Then there is Poe: “I would define, in brief, the poetry of words as the rhythmical creation of Beauty.” Is there poetry other than in words, except as a metaphor? And is satirical verse, for example, a creation of Beauty—with a capital B yet?

Or consider that notorious mystifier Wallace Stevens: “Poetry is a search for the inexplicable,” he writes; and “Poetry is the supreme fiction.”  What makes a fiction supreme? Is, for instance, a congratulatory birthday poem a fiction, let alone a supreme one? “Search for the inexplicable” is not bad, but it describes the why of poetry, not the what.

There is also A. E. Housman’s famous warning that poetry is what makes the skin bristle and should not be thought of while shaving because that incapacitates the razor. Charming, but surely a very personal, hardly universal, reaction to poetry; besides, does a bristly skin, whatever that exactly is, present that much of an impediment to a razor? And if it did, would we, to test whether something is poetry, have to promptly start shaving?

Well, let us forget about what is poetry and return to rhyme and meter.

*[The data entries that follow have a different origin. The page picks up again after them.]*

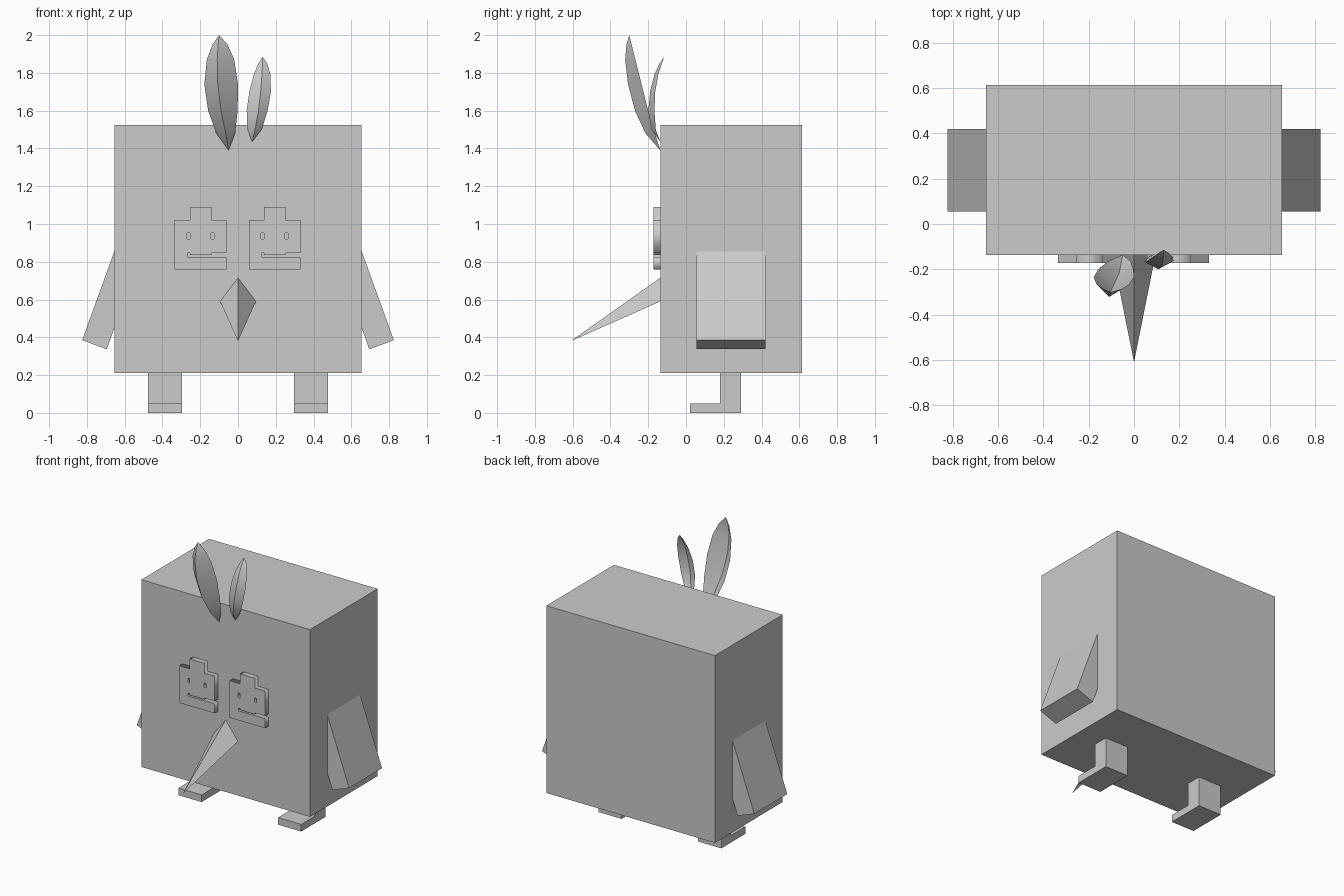
import bpy, bmesh
from math import radians

cube = bpy.data.objects.get("Cube")
if cube:
    bpy.data.objects.remove(cube, do_unlink=True)

grey = bpy.data.materials.new("plain grey")
grey.use_nodes = True
COLOR = (0.6, 0.6, 0.6, 1)
grey.diffuse_color = COLOR
grey.node_tree.nodes["Principled BSDF"].inputs["Base Color"].default_value = COLOR


def add_mesh(name, verts, faces):
    bm = bmesh.new()
    vs = [bm.verts.new(v) for v in verts]
    for f in faces:
        bm.faces.new([vs[i] for i in f])
    bmesh.ops.recalc_face_normals(bm, faces=bm.faces)
    me = bpy.data.meshes.new(name)
    bm.to_mesh(me)
    bm.free()
    me.materials.append(grey)
    ob = bpy.data.objects.new(name, me)
    bpy.context.collection.objects.link(ob)
    return ob


def prism(name, near, far):
    """Closed solid between two matching outlines."""
    n = len(near)
    sides = [(i, (i + 1) % n, (i + 1) % n + n, i + n) for i in range(n)]
    return add_mesh(name, near + far, [range(n), range(n, 2 * n)] + sides)


def rect(x0, x1, z0, z1):
    return [(x0, z0), (x1, z0), (x1, z1), (x0, z1)]


# Body block
FACE_Y, BACK_Y = -0.136, 0.614
block = rect(-0.655, 0.655, 0.21, 1.525)
prism("body", [(x, FACE_Y, z) for x, z in block], [(x, BACK_Y, z) for x, z in block])

# Wings and L-shaped legs, one per side
wing = [(0.655, 0.855), (0.825, 0.385), (0.695, 0.337), (0.525, 0.807)]
leg = [(0.02, 0), (0.29, 0), (0.29, 0.23), (0.18, 0.23), (0.18, 0.05), (0.02, 0.05)]
for side, s in (("left", 1), ("right", -1)):
    prism(side + "_wing", [(s * x, 0.055, z) for x, z in wing],
          [(s * x, 0.42, z) for x, z in wing])
    prism(side + "_leg", [(s * 0.297, y, z) for y, z in leg],
          [(s * 0.477, y, z) for y, z in leg])

# Beak
add_mesh("beak", [(0, FACE_Y, 0.715), (-0.095, FACE_Y, 0.59), (0.095, FACE_Y, 0.59),
                  (0, -0.61, 0.38)], [(0, 1, 2), (0, 1, 3), (0, 2, 3), (1, 2, 3)])

# Eye plates: stepped outline with a side slit and two small holes
plate = [(0, 0), (0.275, 0), (0.275, 0.068), (0.083, 0.068), (0.083, 0.076),
         (0.08, 0.09), (0.068, 0.09), (0.068, 0.068), (0.075, 0.066), (0.275, 0.066)]
plate = [(0, 0), (0.275, 0), (0.275, 0.066), (0.068, 0.066), (0.068, 0.086), (0.08, 0.086),
         (0.08, 0.076), (0.195, 0.076), (0.195, 0.086), (0.275, 0.086), (0.275, 0.26),
         (0.195, 0.26), (0.195, 0.33), (0.08, 0.33), (0.08, 0.26), (0, 0.26)]
holes = [rect(0.066, 0.08, 0.16, 0.192), rect(0.192, 0.208, 0.16, 0.192)]
for name, x0 in (("right_eye", -0.335), ("left_eye", 0.057)):
    curve = bpy.data.curves.new(name, "CURVE")
    curve.dimensions = "2D"
    curve.fill_mode = "BOTH"
    curve.extrude = 0.02
    for outline in [plate] + holes:
        spline = curve.splines.new("POLY")
        spline.points.add(len(outline) - 1)
        for p, (x, z) in zip(spline.points, outline):
            p.co = (x, z, 0, 1)
        spline.use_cyclic_u = True
    curve.materials.append(grey)
    eye = bpy.data.objects.new(name, curve)
    bpy.context.collection.objects.link(eye)
    eye.location = (x0, -0.153, 0.76)
    eye.rotation_euler = (radians(90), 0, 0)
    bpy.ops.object.select_all(action="DESELECT")
    eye.select_set(True)
    bpy.context.view_layer.objects.active = eye
    bpy.ops.object.convert(target="MESH")


def feather(name, base, tip, rows):
    """Folded leaf; rows hold z, left x, ridge x, right x, ridge y, edge y."""
    verts = [base]
    for z, xl, xc, xr, yr, ye in rows:
        verts += [(xl, ye, z), (xc, yr, z), (xr, ye, z)]
    verts.append(tip)
    t = len(verts) - 1
    faces = [(0, 2, 1), (0, 3, 2), (t, t - 3, t - 2), (t, t - 2, t - 1)]
    for r in range(1, t - 3, 3):
        faces += [(r, r + 1, r + 4, r + 3), (r + 1, r + 2, r + 5, r + 4)]
    ob = add_mesh(name, verts, faces)
    bpy.ops.object.select_all(action="DESELECT")
    ob.select_set(True)
    bpy.context.view_layer.objects.active = ob
    bpy.ops.object.shade_smooth_by_angle(angle=radians(30))


# Head feathers
feather("tall_feather", (-0.05, -0.136, 1.39), (-0.10, -0.30, 2.0), [
    (1.48, -0.115, -0.065, -0.015, -0.215, -0.165),
    (1.60, -0.158, -0.09, -0.002, -0.27, -0.20),
    (1.74, -0.178, -0.107, 0.0, -0.307, -0.235),
    (1.87, -0.165, -0.11, -0.02, -0.322, -0.268),
    (1.95, -0.135, -0.105, -0.055, -0.315, -0.288)])
feather("short_feather", (0.075, -0.136, 1.435), (0.13, -0.115, 1.885), [
    (1.50, 0.05, 0.09, 0.125, -0.183, -0.16),
    (1.60, 0.046, 0.108, 0.157, -0.20, -0.167),
    (1.70, 0.06, 0.12, 0.174, -0.19, -0.163),
    (1.79, 0.083, 0.127, 0.172, -0.168, -0.147),
    (1.85, 0.108, 0.13, 0.155, -0.14, -0.128)])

These, I assert without being startlingly original, are very useful poetic tools. They serve to make poetry musical and memorable. The musical aspect makes it enjoyable as music does; the memorable aspect makes it portable. It also enables us to recite it more easily for the delectation of others and ourselves. And for all our modern hostility to didacticism, we do learn something from poetry that is useful: that others have felt like us and how they dealt with it.

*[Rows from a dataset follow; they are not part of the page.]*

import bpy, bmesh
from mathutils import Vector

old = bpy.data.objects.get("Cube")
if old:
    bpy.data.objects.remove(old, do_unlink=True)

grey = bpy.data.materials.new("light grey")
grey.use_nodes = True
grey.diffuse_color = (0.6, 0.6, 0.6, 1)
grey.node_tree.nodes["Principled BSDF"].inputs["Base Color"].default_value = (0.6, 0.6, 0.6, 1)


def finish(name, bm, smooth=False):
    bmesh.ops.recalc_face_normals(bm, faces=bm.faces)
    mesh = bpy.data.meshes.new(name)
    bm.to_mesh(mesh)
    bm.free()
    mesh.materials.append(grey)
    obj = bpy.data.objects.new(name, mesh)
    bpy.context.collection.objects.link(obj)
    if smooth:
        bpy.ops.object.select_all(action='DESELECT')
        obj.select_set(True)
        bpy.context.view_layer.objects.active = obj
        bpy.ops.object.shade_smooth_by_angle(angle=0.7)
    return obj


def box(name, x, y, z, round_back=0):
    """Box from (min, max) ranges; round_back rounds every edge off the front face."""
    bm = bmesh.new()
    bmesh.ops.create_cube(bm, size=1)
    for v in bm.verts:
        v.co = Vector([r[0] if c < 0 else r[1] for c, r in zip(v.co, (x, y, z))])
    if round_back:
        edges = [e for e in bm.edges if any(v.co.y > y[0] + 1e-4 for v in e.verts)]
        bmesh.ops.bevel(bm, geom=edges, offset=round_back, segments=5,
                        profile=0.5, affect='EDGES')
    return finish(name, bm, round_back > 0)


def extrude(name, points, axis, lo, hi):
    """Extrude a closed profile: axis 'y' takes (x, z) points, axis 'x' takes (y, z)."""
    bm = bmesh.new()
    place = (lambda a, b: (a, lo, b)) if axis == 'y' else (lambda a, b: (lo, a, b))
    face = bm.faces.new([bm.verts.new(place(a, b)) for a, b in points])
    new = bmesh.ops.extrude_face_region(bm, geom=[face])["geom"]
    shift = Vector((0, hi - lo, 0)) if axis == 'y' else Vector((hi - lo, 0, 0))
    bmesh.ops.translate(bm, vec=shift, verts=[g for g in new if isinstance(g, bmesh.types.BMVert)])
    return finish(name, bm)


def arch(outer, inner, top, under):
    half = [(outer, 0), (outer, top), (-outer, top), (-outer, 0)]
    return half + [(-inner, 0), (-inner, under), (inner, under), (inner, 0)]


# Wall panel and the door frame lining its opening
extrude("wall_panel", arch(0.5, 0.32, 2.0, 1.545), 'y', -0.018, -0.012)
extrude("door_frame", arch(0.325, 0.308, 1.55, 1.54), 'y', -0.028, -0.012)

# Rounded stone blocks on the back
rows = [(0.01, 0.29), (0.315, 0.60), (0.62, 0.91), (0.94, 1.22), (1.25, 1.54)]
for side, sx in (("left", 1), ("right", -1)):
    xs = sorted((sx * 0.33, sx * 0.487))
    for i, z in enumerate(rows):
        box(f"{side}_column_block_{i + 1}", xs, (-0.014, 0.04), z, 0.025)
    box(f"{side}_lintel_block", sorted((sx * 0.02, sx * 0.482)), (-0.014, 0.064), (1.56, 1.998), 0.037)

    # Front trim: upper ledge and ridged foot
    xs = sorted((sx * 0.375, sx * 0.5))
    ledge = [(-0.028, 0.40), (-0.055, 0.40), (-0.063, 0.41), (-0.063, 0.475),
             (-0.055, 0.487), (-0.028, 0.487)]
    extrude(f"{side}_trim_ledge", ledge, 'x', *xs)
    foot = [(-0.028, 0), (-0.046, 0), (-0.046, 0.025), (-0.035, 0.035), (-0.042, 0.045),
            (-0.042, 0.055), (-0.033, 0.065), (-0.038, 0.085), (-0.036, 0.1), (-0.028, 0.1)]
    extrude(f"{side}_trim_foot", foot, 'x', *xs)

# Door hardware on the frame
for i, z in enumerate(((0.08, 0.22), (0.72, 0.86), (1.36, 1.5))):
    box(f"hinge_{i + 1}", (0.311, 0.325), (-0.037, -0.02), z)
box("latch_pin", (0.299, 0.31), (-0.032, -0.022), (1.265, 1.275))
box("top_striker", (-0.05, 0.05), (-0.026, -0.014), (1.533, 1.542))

In the days before portable radios, the Walkman, and the more recent inventions like the Blackberry and all those things with a prefix in “i,” remembered poetry was our most comforting companion, and profited from any mnemonic devices. Which, as noted, were pre-eminently meter and rhyme. Blank verse—iambic pentameter—was particularly ingrained in our minds thanks to Shakespeare and the verse drama and is thus more easily recalled. And if there are such things as i-pods and i-phones and the rest, does it mean that memorization is passé?

Does the motorcar eliminate the horse-drawn carriage? No; we still enjoy such things as a romantic carriage ride through Central Park. Does the electric shaver doom the unmotorized razor? The Sweeney Todd kind, perhaps. But not the good old Gillette, which costs much less and requires no elaborate upkeep. Not even the bow and arrow have fallen completely prey to the gun. We still have archery as a not unpopular sport.

We still like rhythm. And isn’t meter a well-defined rhythm? It needs a bit of  variation to avoid becoming doggerel, but it is one of the things that make verse easier to memorize than prose. Many people can recite speeches from Shakespeare from memory; but can anyone recite paragraphs of Faulkner or Fitzgerald? I don’t think most people remember the line “To be or not to be, that is the question” merely for what it says and not as much for how it rolls off the tongue. Those three lovely iambs in the first hemistich, then the neatly bisecting caesura, and then a switch to the two balancing trochees, plus that extra syllable of the so-called feminine ending.

Or take the almost as well-known “Music has charms to soothe the savage breast.” Again, iambic pentameter, with the popular variation in the first foot to a trochee, good in beginnings where we like an accented syllable to start us off with a bang. But then we have the docile progression of four iambs, with that repetition aurally replicating the soothing in question.

As for rhyme; it even helps the poet to create. Suppose he writes a line that ends in “night.” Now he looks for a rhyme that is not the obvious “might” or “right” or “white.” (Rhyming dictionaries exist to help in the search,) And he comes up with things like “dynamite,” “plebiscite” and “troglodyte.” Each one of these can propel him in an original, unusual direction.

Beyond that, rhyme means symmetry and closure, and aren’t those good, desirable things? Doesn’t the saying “makes no rhyme or reason” entwine rhyme with the great good of reason? “Cela ne rime a rien” say the French, equating rhyme in its absence with the lack of good sense. Rhyme betokens order, harmony, fulfillment of expectation—all good things. So, poets, how about a return to rhyme and meter?